By 2.00 there was a queue of about twenty people. Or maybe ten, on reflection, but it felt like twenty. So I went to TESCO to use the cash machine. Two have been shut down due to social distancing, and the third wasn’t working. Next I tried Sainsbury’s, again the only working machine wasn’t working. If that makes sense you have, like me, been in lockdown too long.
Back to the pharmacy…
The queue was down to one person, with two in the shop. They only allow two in the shop at one time, presumably because the previous restriction of three was too efficient. At that time it was actually three in the queue and two sitting waiting, Today they actually had two sitting waiting and nobody being served. Not the best use of the four staff they had in the shop.
I waited outside for 25 minutes. I timed it especially for this post. The lady in front of me was finally admitted. I waited another ten minutes. They allowed me in. Then they made me wait again. The lady in front of me was told she would have to wait ten minutes for her prescription. Mine, when I was served, was ready for me as arranged. I heard the sound of celestial trumpets and felt warm rays of light fall upon my head.
Because I have learned from experience I checked the bag.
My Warfarin were missing. Another five minutes passed before they waved a slip of paper to prove I didn’t have a prescription for it. If only they’d been as keen to contact the doctor and sort it.
I had to walk five yards and press doorbell to contact reception. I did this and waited. They were busy and it took a few minutes. They refused to discuss it with me as there were “people about” and they didn’t want me to have to discuss it with people listening. I don’t actually feel the need to hide the fact I have atrial fibrillation. If I’d contracted it in a brothel, or had to take my trousers off to explain it, I might feel a bit embarrassed, but I didn’t, and I don’t. I could actually have sorted it in five minutes but no, I had to ring.

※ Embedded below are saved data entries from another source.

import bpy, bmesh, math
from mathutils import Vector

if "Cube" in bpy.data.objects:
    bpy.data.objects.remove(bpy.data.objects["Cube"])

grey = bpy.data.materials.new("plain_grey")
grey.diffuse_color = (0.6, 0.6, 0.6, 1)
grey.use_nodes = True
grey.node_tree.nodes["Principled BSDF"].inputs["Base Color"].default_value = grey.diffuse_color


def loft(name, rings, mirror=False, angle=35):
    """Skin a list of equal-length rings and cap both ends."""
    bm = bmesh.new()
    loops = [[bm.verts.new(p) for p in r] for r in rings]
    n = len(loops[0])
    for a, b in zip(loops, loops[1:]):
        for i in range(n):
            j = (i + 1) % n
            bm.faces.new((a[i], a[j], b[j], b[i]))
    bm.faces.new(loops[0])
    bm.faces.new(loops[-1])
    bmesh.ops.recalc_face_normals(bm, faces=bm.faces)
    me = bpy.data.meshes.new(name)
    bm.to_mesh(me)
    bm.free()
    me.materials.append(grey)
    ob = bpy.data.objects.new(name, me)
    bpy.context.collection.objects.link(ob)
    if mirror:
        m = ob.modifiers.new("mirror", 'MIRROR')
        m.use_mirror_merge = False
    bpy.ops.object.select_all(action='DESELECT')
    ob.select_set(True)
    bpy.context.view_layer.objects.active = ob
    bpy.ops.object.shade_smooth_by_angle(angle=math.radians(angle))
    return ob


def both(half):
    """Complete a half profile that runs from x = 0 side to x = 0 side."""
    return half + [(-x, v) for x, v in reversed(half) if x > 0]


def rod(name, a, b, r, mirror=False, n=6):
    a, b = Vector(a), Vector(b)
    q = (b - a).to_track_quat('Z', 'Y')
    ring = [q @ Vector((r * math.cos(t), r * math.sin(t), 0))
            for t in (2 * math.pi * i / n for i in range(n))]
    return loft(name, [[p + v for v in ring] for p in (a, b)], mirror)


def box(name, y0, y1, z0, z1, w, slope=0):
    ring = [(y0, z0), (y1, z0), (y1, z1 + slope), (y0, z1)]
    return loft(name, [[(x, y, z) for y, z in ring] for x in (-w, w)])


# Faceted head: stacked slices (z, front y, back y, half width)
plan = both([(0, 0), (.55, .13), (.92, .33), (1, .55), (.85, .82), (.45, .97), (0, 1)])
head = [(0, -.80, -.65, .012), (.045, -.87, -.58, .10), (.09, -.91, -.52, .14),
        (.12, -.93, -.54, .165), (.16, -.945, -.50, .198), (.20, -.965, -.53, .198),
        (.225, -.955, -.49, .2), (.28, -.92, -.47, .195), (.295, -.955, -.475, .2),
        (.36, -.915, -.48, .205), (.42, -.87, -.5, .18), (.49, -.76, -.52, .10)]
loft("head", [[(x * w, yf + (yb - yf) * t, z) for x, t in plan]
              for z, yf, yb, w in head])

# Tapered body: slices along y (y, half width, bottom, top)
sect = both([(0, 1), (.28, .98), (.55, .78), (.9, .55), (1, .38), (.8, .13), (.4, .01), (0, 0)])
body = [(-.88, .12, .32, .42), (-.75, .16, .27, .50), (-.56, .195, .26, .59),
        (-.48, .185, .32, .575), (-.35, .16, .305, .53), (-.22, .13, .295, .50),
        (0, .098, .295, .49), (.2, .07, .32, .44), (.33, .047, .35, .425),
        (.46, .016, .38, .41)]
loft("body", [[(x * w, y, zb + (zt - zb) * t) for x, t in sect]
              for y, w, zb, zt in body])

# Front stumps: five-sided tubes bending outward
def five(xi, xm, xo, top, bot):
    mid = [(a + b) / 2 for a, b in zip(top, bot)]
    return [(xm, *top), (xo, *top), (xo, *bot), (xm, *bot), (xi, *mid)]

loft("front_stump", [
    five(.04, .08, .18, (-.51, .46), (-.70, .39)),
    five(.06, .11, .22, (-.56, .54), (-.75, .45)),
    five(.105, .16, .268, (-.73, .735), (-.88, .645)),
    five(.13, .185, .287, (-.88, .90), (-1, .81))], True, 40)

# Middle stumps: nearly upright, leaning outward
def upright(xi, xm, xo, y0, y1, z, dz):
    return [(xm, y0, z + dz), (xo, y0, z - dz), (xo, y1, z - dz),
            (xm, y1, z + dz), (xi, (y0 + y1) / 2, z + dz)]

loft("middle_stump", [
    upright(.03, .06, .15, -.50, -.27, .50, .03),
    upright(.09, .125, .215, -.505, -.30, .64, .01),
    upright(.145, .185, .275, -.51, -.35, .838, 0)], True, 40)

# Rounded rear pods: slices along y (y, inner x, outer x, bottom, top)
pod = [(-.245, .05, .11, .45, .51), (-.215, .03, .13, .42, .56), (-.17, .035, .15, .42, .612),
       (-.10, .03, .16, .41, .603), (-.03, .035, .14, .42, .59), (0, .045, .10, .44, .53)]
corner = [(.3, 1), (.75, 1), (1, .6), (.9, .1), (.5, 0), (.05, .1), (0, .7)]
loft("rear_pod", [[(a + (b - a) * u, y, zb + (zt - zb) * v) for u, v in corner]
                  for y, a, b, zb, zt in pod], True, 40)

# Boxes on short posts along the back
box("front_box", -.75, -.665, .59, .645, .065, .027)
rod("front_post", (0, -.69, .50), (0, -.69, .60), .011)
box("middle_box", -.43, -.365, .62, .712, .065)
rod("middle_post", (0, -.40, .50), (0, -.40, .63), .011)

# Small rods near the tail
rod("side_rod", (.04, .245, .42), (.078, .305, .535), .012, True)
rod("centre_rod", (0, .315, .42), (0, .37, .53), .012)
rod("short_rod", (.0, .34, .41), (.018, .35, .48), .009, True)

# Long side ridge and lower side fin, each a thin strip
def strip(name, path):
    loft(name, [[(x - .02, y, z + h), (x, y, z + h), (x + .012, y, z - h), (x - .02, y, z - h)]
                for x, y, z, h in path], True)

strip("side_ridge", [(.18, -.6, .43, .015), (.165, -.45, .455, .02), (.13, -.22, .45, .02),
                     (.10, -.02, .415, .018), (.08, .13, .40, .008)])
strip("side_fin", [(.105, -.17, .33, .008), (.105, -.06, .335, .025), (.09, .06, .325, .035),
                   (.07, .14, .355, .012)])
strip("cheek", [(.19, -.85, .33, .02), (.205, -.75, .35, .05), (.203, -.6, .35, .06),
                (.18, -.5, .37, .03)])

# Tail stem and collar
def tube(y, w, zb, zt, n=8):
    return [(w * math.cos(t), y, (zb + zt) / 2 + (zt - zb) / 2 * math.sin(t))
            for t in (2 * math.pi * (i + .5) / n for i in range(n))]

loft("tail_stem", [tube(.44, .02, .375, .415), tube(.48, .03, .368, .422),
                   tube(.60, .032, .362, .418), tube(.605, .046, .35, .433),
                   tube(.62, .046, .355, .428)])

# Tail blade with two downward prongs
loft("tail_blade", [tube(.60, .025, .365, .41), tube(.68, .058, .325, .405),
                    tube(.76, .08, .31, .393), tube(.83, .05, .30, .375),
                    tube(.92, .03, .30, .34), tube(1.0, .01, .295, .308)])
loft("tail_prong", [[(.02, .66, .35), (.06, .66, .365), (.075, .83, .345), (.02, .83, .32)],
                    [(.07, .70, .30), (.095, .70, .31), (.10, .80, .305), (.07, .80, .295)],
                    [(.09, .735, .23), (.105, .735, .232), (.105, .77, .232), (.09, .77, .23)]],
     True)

So they sent me away with instructions to sort it out by ringing them.
After sorting a number of other things out, and calming myself down, I was able to ring the surgery and establish that they had missed the Warfarin off the prescription. As usual there is no explanation, no apology and, seemingly, no concern that they have cocked up yet again.
As a result, my careful planning has come to nothing. My exposure to the virus has been doubled by the need for a second visit. My attempt to avoid exposing pharmacy workers to the virus has been negated. Sometimes I wonder why I bother trying.
Other, more interesting things also happened, but they would merely cloud the issue.